I had a rehearsal at 8:00 for the first daytime concert of the congress, which began at 9:15 the next morning. There were concerts and lectures (mostly concerts) running daily from 9:15 a.m. to 5:00 p.m. with a two hour break for lunch and rehearsals, and then another concert every night at 8:00. We're talking about 6 to 8 hours of viola d'amore music a day!
My father warned me that I would begin to tire of D major: the instrument is usually tuned with a low A on the bottom, a D above that, another A, a D-major or D-minor triad above that, and a final high D. D major was the favored key of the later 18th-century music, and D minor was often used during the earlier 18th century. Luckily many people played in baroque pitch, which is a half step lower than modern pitch, making a lot of the music fall into the sounding key of C-sharp major or minor, and there were a surprising number of pieces that used other tunings, including music from the 19th and century and not necessarily tonal music from 20th century (and 21st if you include mine--but I used the D-minor tuning). I managed to keep my total attention on the music and the playing for the entire congress: there were very few moments that I wasn't in full emotional and musical "vacuum mode."
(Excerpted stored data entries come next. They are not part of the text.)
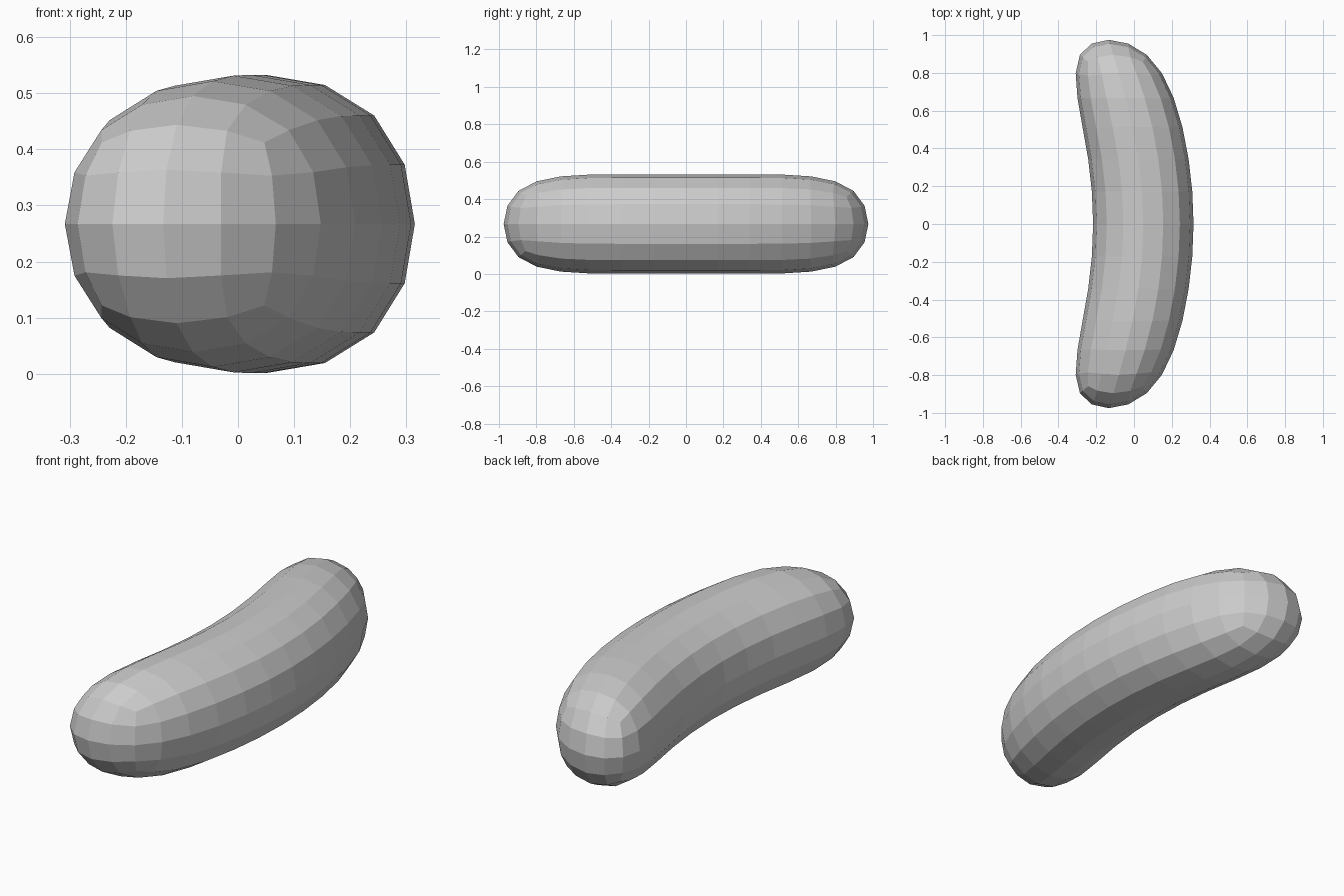
import bpy, bmesh

if "Cube" in bpy.data.objects:
    bpy.data.objects.remove(bpy.data.objects["Cube"])

# Curved sausage: square cage with three segments, rounded by subdivision
HALF = 0.29
MID_Z = 0.267
STATIONS = [(-1.03, -0.15), (-0.343, 0.058), (0.343, 0.058), (1.03, -0.15)]  # y, x centre
CORNERS = [(-1, -1), (1, -1), (1, 1), (-1, 1)]

bm = bmesh.new()
rings = [[bm.verts.new((cx + sx * HALF, y, MID_Z + sz * HALF)) for sx, sz in CORNERS]
         for y, cx in STATIONS]
for a, b in zip(rings, rings[1:]):
    for i in range(4):
        j = (i + 1) % 4
        bm.faces.new((a[i], a[j], b[j], b[i]))
bm.faces.new(rings[0])
bm.faces.new(rings[-1])
bmesh.ops.recalc_face_normals(bm, faces=bm.faces)

mesh = bpy.data.meshes.new("sausage")
bm.to_mesh(mesh)
bm.free()
sausage = bpy.data.objects.new("sausage", mesh)
bpy.context.collection.objects.link(sausage)

# Rounding, kept flat shaded
sub = sausage.modifiers.new("rounding", 'SUBSURF')
sub.levels = sub.render_levels = 2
There was a whole evening of Vivaldi and Graupner concertos with the Baroque Band, and members of the viola d'amore society from all over the world showed just how clever and flexible Vivaldi was as a composer for the viola d'amore. I was also thrilled with the many Graupner pieces I heard this week, especially his Concerto for Viola d'amore and Viola that shared this Vivaldi program.
Highlights from the 19th century included music by Markus Leo Goldis, and highlights from the 20th century included Sonatas by Paul Hindemith, and Irving Schlein, a Caprice by York Bowen, a 1980 Sonata "Balletto Solenne" by Gordon Tonson (who plays viola under the name of Maxwell Ward), a Serenade for flute, viola d'amore and strings by Richard Lane, some preludes for viola d'amore and harp by Henri Casadesus, a Sonata da chiesa with organ by Frank Martin, the Hunter Trio, a Sonatine for Viola d'amore and Harpsichord by Wolfgang Hofmann, and music by Carl Wunderle.
I returned home, and took out my "normal" viola to play a wedding yesterday (I hadn't practiced a stringed instrument since playing my Birthday Pieces on Tuesday morning). I was surprised that I could play with far more freedom and strength than ever before, and could even play better in tune. I found that I was far more aware of my connection to the other people in my quartet. The act of listening so carefully and intently to so much string music played by such excellent musicians did more for me and my playing than hours and hours of practicing. It also really stimulated my imagination.
I now have a slew of projects lined up to write for the viola d'amore, and feel terribly excited about the future, partly because there is just so much to learn about this instrument and its many musical possibilities.